For users that will stick with AT&T, it is important to note that a microSIM card will not be in the unlocked iPhone. Therefore, you will have to hope that AT&T provides one to you–it remains unclear if they plan to offer prepaid microSIMs. The unlimited talk and text plan will cost you $85 a month. Its counterpart, T-mobile, will offer a similar plan for $70 a month. T-mobile does not offer prepaid microSIMs. A solution around not having a microSIM is as easy as going to an AT&T store or T-Mobile store and having a representative cut down a regular-size SIM card to microSIM specifications.
If you plan on getting an unlocked iPhone 4, it may be a little tedious to set-up and will no doubt affect those that have to get over the learning curve for such processes. However, if that’s not the case for you, enjoy!
Wal-mart will sell Apple’s iPhone 4 for $147 at all its locations. This deal will only be around for a limited time, ending at the end of the month.
The deal is only for the 16 MB iPhone 4 and requires a two year contract. The 32MB iPhone 4, a retail value of $299, will not be included in the deal. The iPhone will be available for both AT&T and Verizon Wireless customers. However, the devices will be returning to their regular retail value of $199 after the July 1st deadline. If interested in the deal, there may be some relevant information yet to come out about the availability of the mobile devices.
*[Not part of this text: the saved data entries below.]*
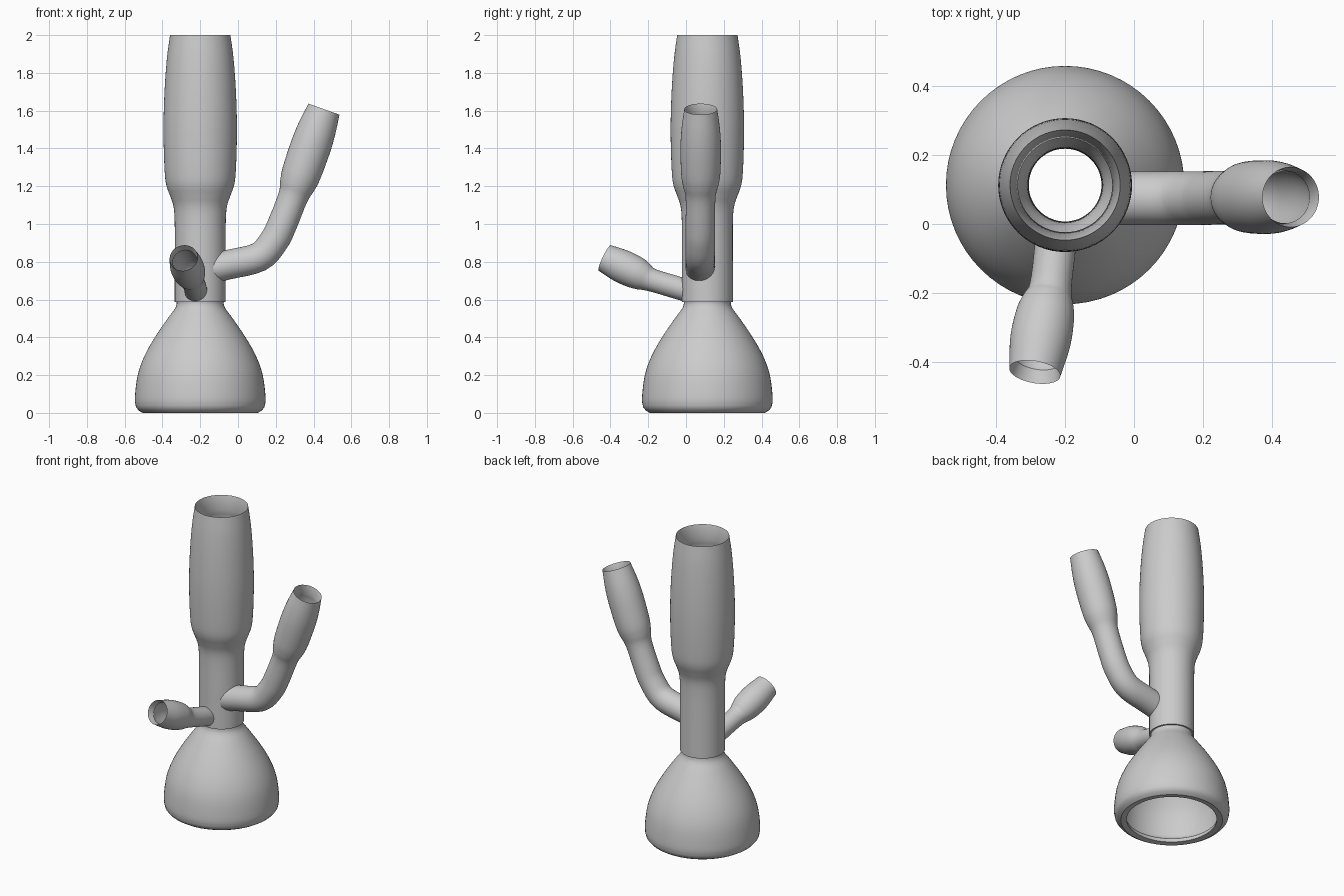
import bpy, bmesh, math
from mathutils import Vector

if "Cube" in bpy.data.objects:
    bpy.data.objects.remove(bpy.data.objects["Cube"])

AXIS = Vector((-0.2, 0.113, 0))   # centre line of base and main tube
SEG = 64

grey = bpy.data.materials.new("plain_grey")
grey.diffuse_color = (0.6, 0.6, 0.6, 1)
grey.use_nodes = True
grey.node_tree.nodes["Principled BSDF"].inputs["Base Color"].default_value = grey.diffuse_color


def smooth_points(pts, n=4):
    """Catmull-Rom resampling of a few key points."""
    v = [Vector(p) for p in pts]
    v = [2 * v[0] - v[1]] + v + [2 * v[-1] - v[-2]]
    out = []
    for a, b, c, d in zip(v, v[1:], v[2:], v[3:]):
        for i in range(n):
            t = i / n
            out.append(0.5 * (2 * b + (c - a) * t + (2 * a - 5 * b + 4 * c - d) * t * t
                              + (3 * b - a - 3 * c + d) * t ** 3))
    return out + [v[-2]]


def skin(name, rings, keep_out=0):
    """Closed wall through rings of (centre, axis, radius)."""
    bm = bmesh.new()
    loops = []
    for c, ax, r in rings:
        q = Vector((0, 0, 1)).rotation_difference(ax)
        loop = []
        for i in range(SEG):
            a = 2 * math.pi * i / SEG
            p = c + q @ Vector((r * math.cos(a), r * math.sin(a), 0))
            d = p - AXIS
            if keep_out and math.hypot(d.x, d.y) < keep_out:
                # slide along the branch so it ends inside the main tube's wall
                aa = ax.x ** 2 + ax.y ** 2
                bb = d.x * ax.x + d.y * ax.y
                cc = d.x ** 2 + d.y ** 2 - keep_out ** 2
                p = p + ax * ((-bb + math.sqrt(bb * bb - aa * cc)) / aa)
            loop.append(bm.verts.new(p))
        loops.append(loop)
    for k, A in enumerate(loops):
        B = loops[(k + 1) % len(loops)]
        for i in range(SEG):
            j = (i + 1) % SEG
            bm.faces.new((A[i], A[j], B[j], B[i]))
    bmesh.ops.remove_doubles(bm, verts=bm.verts, dist=0.0002)
    bmesh.ops.recalc_face_normals(bm, faces=bm.faces)
    me = bpy.data.meshes.new(name)
    bm.to_mesh(me)
    bm.free()
    me.materials.append(grey)
    ob = bpy.data.objects.new(name, me)
    bpy.context.collection.objects.link(ob)
    bpy.ops.object.select_all(action='DESELECT')
    ob.select_set(True)
    bpy.context.view_layer.objects.active = ob
    bpy.ops.object.shade_smooth_by_angle(angle=math.radians(35))
    return ob


def lathe(name, profile):
    up = Vector((0, 0, 1))
    return skin(name, [(AXIS + up * z, up, r) for r, z in profile])


def branch(name, keys, wall, lip):
    """Hollow tube along (x, y, z, radius) keys with a tapered inner lip."""
    pts = smooth_points(keys)
    n = len(pts)
    outer = []
    for i, p in enumerate(pts):
        t = (pts[min(i + 1, n - 1)] - pts[max(i - 1, 0)]).to_3d().normalized()
        outer.append((p.to_3d(), t, p[3]))
    end, t, r = outer[-1]
    inner = [(c, a, q - wall) for c, a, q in outer if (end - c).length > lip * 1.2]
    inner.append((end - t * lip, t, r - wall * 0.8))
    return skin(name, outer + inner[::-1], keep_out=0.12)


# Bell-shaped base, open underneath
bell = smooth_points([(0.34, 0.03), (0.346, 0.08), (0.331, 0.2), (0.296, 0.3), (0.24, 0.4),
                      (0.172, 0.5), (0.135, 0.55), (0.125, 0.575), (0.125, 0.59)])
bell_in = smooth_points([(0.107, 0.59), (0.108, 0.55), (0.14, 0.5), (0.205, 0.4),
                         (0.26, 0.3), (0.295, 0.2), (0.305, 0.08), (0.30, 0.05)])
lathe("bell_base", [(0.27, 0.004), (0.305, 0.0), (0.325, 0.012)]
      + [tuple(p) for p in bell] + [tuple(p) for p in bell_in] + [(0.275, 0.03)])

# Main upright tube with swollen mouth
tube = [tuple(p) for p in smooth_points(
    [(0.135, 0.587), (0.135, 0.8), (0.135, 1.0), (0.141, 1.09), (0.16, 1.15), (0.178, 1.2),
     (0.187, 1.26), (0.193, 1.4), (0.194, 1.55), (0.188, 1.72), (0.176, 1.88), (0.16, 2.0)])]
tube_in = [(r - 0.028, z) for r, z in tube if z < 1.88] + [(0.137, 1.91)]
lathe("main_tube", tube + tube_in[::-1])

# Bent side branch with swollen mouth
branch("bent_branch", [
    (-0.2, 0.075, 0.75, 0.078), (-0.05, 0.075, 0.785, 0.078), (0.11, 0.075, 0.825, 0.078),
    (0.19, 0.075, 0.91, 0.078), (0.235, 0.076, 1.0, 0.078), (0.29, 0.077, 1.14, 0.079),
    (0.313, 0.077, 1.205, 0.094), (0.336, 0.078, 1.27, 0.104), (0.385, 0.078, 1.41, 0.107),
    (0.42, 0.078, 1.51, 0.101), (0.455, 0.078, 1.608, 0.087)], 0.014, 0.05)

# Short front branch with swollen mouth
branch("front_branch", [
    (-0.222, 0.03, 0.64, 0.06), (-0.228, -0.06, 0.667, 0.06), (-0.242, -0.18, 0.703, 0.061),
    (-0.25, -0.225, 0.722, 0.075), (-0.258, -0.265, 0.742, 0.085),
    (-0.272, -0.34, 0.777, 0.088), (-0.288, -0.43, 0.82, 0.075)], 0.013, 0.04)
A spokeswoman for Wal-mart, Tara Raddohl, indicated that there is imbalance in the amount of AT&T devices to their counterpart Verizon Wireless. Currently 2,200 Wal-mart stores sell the AT&T devices while only 600 provide the model for Verizon Wireless. Ms. Raddohl says that the imbalance will be addressed soon. She also indicated that the Walmart stores selling iPhones are the only ones participating. Therefore, it is important to make sure your local Wal-mart sells them. The deal is not available on the Wal-mart website.
Originally, I believed the cut price to be a result of an announcement for the iPhone 5 at the WWDC. Previous iPhone models usually were released by this point in the year. However such an announcement never occurred. Indeed, when iPhone 5 is released the value of the iPhone 4 should fall to its discounted price–a policy that has been in place for previous models since its onset.
Alas, this is only a Wal-mart decision. Wal-mart hopes to maintain their image as a business that can provide discounted products to its customers. Providing discounted Apple products, with their obvious popularity, will help garner more attention and add to that reputation.